Well, us girls love it. I've been particularly lucky in that the weather has been fabulous and I've only put the hood up to park the car overnight – and once you know the car's little idiosyncrasies the hood is extremely easy to operate.
The system is inclined to bleep at you without telling you why, which is a bit disconcerting at first. Apparently, it is essential to leave the retractable boot cover in place before operating the hood opening mechanism.
As a real test, we put two teenagers in the back and a week's shopping in the boot. The shopping was fine but for rear seat passengers, spending more than a few miles in the back is quite uncomfortable.
And, for those of you who may be interested in canine matters, this is not a car for my dog Jim and his travelling cage – there's not enough room.
Along with the reduced leg room, the cabin is also extremely blustery at speed with the roof down and conversation is impossible.
Driving the 206 is great fun. Acceleration is lively, helped by the 136bhp 2.0-litre engine found in the GTi model. The gearstick is well positioned near to the driver and offers a reasonably slick action.

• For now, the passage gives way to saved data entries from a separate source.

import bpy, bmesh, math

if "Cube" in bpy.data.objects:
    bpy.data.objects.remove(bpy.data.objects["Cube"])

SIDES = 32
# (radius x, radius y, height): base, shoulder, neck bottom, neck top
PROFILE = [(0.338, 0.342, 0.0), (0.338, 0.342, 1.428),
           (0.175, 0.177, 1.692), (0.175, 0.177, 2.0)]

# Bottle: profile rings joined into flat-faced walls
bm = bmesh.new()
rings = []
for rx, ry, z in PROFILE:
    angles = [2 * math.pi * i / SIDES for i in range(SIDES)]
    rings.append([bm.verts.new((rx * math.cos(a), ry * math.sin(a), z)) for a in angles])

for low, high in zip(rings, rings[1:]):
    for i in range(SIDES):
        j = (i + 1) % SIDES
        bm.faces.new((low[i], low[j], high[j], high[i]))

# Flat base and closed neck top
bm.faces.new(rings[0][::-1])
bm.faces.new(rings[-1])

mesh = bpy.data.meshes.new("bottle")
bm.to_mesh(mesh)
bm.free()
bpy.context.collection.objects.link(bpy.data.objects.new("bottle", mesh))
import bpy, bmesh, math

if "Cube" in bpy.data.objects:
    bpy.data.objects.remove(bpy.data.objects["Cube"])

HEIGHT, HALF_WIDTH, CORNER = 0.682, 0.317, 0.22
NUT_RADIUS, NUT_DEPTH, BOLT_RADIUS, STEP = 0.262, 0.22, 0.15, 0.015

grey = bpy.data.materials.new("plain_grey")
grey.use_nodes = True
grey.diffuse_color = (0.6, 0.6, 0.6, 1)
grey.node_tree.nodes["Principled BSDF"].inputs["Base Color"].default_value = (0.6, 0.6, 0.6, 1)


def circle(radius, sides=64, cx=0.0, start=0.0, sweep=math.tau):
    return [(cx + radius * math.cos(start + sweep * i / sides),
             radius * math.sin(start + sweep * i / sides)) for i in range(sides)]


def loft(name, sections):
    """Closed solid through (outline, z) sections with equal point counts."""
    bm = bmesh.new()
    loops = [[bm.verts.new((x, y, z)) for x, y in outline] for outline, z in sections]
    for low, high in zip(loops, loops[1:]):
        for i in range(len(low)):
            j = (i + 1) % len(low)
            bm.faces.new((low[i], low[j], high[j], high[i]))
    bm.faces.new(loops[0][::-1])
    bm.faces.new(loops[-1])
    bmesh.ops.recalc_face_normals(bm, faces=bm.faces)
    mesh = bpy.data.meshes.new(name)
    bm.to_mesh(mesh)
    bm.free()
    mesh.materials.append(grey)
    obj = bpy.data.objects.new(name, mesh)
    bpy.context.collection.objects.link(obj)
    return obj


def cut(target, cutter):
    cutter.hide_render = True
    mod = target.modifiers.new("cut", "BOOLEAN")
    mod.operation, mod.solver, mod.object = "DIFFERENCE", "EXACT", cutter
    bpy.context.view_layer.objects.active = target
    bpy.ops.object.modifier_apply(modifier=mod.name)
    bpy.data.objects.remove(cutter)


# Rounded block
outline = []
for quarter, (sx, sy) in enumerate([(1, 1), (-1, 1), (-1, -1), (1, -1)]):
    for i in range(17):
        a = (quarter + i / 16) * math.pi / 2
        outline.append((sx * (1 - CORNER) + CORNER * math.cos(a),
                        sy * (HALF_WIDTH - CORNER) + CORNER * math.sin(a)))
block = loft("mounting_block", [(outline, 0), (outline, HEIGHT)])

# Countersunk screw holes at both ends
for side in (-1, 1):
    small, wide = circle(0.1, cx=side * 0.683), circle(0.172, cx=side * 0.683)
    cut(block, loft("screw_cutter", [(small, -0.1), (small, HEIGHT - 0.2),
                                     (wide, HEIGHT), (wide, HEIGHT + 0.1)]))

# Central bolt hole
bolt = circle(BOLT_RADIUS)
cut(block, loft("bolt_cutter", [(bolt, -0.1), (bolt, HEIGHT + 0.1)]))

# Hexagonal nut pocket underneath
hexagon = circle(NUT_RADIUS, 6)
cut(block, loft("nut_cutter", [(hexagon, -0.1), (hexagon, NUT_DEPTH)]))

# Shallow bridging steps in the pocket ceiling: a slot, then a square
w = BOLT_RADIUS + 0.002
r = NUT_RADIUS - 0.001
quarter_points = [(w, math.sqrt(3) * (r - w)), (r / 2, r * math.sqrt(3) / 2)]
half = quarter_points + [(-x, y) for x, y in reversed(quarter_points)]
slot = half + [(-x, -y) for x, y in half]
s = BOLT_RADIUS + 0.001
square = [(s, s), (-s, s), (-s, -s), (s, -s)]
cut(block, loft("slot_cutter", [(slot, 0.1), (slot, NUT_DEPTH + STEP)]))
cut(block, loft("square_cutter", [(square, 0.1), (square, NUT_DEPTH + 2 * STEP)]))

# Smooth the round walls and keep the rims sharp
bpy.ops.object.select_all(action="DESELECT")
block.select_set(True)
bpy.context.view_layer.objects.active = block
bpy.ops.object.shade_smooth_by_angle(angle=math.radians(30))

Now on to what I hope is not a serious problem.
Since I took care and control of the car, a rather nasty metal clanking noise has started emanating from the rear.
As a result, the 206 is now parked up for fear of aggravating the problem and, now the bank holiday has passed, it will be booked into our local Peugeot dealer as soon as possible. We'll report back on the outcome in the next test report.
Company car tax bill 2003/04 (22% taxpayer): £65 per month